  • Q-Angle greater than 20 degrees generally considered a structural abnormality, can put patient at risk for excessive lateral-patellar forces7

  • Intermittent pain and swelling6

  • Greater pronated foot posture in relaxed stance3

General Considerations

  • Patellofemoral joint dysfunction includes

    • Decreased quadriceps flexibility

    • Hypermobile patella

    • Altered vastus medialis oblique (VMO) response

    • Diminished quadriceps explosive strength7


  • Chondral lesions more common, more severe in patients aged 30 years and older, and those who sustained ACL injury > 5 years prior6

  • Frequently occurs among physically active populations, aged 18 to 40 years9

  • Higher incidence in women than in men9

Clinical Findings

Signs and Symptoms

  • Quadriceps weakness

  • Patella maltracking

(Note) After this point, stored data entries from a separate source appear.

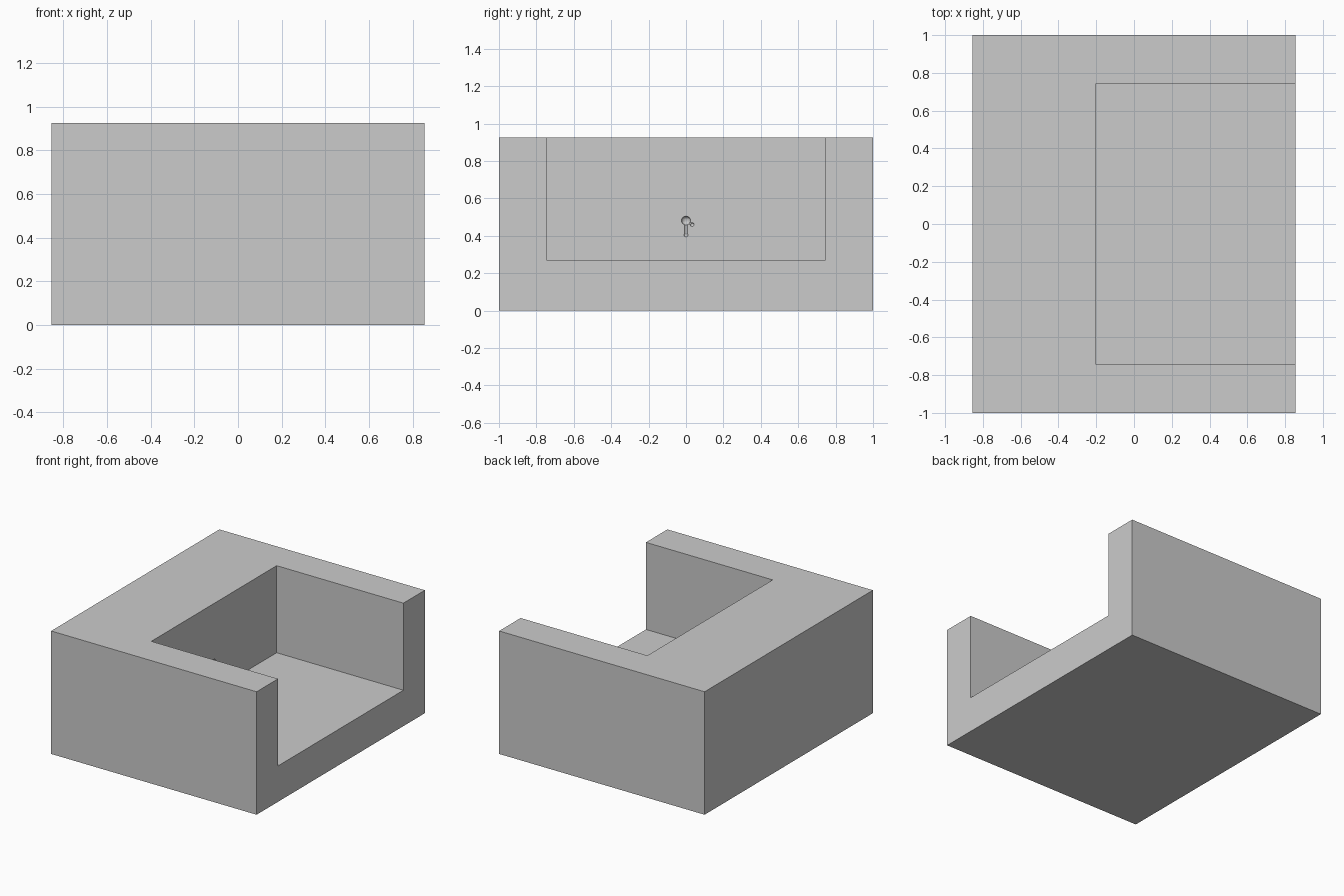
import bpy
from mathutils import Vector

if "Cube" in bpy.data.objects:
    bpy.data.objects.remove(bpy.data.objects["Cube"])

# Block: U-shaped plan walls on a solid base, open to the right
HX, HY, H = 0.855, 1.0, 0.925
WALL_X, IN_Y, FLOOR = -0.20, 0.745, 0.27


def box(name, lo, hi):
    lo, hi = Vector(lo), Vector(hi)
    bpy.ops.mesh.primitive_cube_add(size=1, location=(lo + hi) / 2)
    ob = bpy.context.object
    ob.name = name
    ob.scale = hi - lo
    bpy.ops.object.transform_apply(location=True, rotation=True, scale=True)
    return ob


def ball(name, y, z, r):
    bpy.ops.mesh.primitive_uv_sphere_add(segments=16, ring_count=10, radius=r,
                                         location=(WALL_X, y, z))
    bpy.context.object.name = name
    return bpy.context.object


def rod(name, a, b, r):
    a, b = Vector((WALL_X, *a)), Vector((WALL_X, *b))
    bpy.ops.mesh.primitive_cylinder_add(vertices=12, radius=r, depth=(b - a).length,
                                        location=(a + b) / 2)
    ob = bpy.context.object
    ob.name = name
    ob.rotation_euler = (b - a).to_track_quat('Z', 'Y').to_euler()
    return ob


def carve(target, cutter):
    mod = target.modifiers.new("carve", 'BOOLEAN')
    mod.operation = 'DIFFERENCE'
    mod.solver = 'EXACT'
    mod.object = cutter
    bpy.context.view_layer.objects.active = target
    bpy.ops.object.modifier_apply(modifier=mod.name)
    bpy.data.objects.remove(cutter)


block = box("block", (-HX, -HY, 0), (HX, HY, H))

# Large open recess
carve(block, box("recess_cutter", (WALL_X, -IN_Y, FLOOR), (HX + 0.2, IN_Y, H + 0.2)))

# Tiny keyhole-like hollow in the inner wall
for cutter in (
    ball("hollow_head", 0, 0.481, 0.024),
    rod("hollow_stem", (0, 0.47), (0, 0.403), 0.008),
    ball("hollow_foot", 0, 0.405, 0.011),
    rod("hollow_arm", (0.01, 0.475), (0.032, 0.461), 0.006),
    ball("hollow_arm_tip", 0.033, 0.460, 0.010),
):
    carve(block, cutter)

  • Anterior knee pain with deep squatting, descending stairs, prolonged sitting7

Functional Implications

  • Decreased sitting tolerance

  • Difficulty descending stairs

  • Decreased ability to squat

Possible Contributing Causes

  • Presence of excessively pronated foot posture is then hypothesized intrinsic risk factor3

    • Restrictions of first metatarsophalangeal joint (MTPJ) and ankle dorsiflexion reported to increase and prolong rearfoot eversion, respectively3

    • Greater foot mobility and greater pronated foot posture during static stance3

  • PFPS results from increased or altered patellofemoral joint loading secondary to poor patellar tracking3

  • Anterior knee pain within 3 months of beginning tennis lessons7

  • Tight lateral knee structures: Iliotibial band, lateral knee capsule

  • Weak knee extensors: Quadriceps

Differential Diagnosis


Pop-up div Successfully Displayed

This div only appears when the trigger link is hovered over. Otherwise it is hidden from view.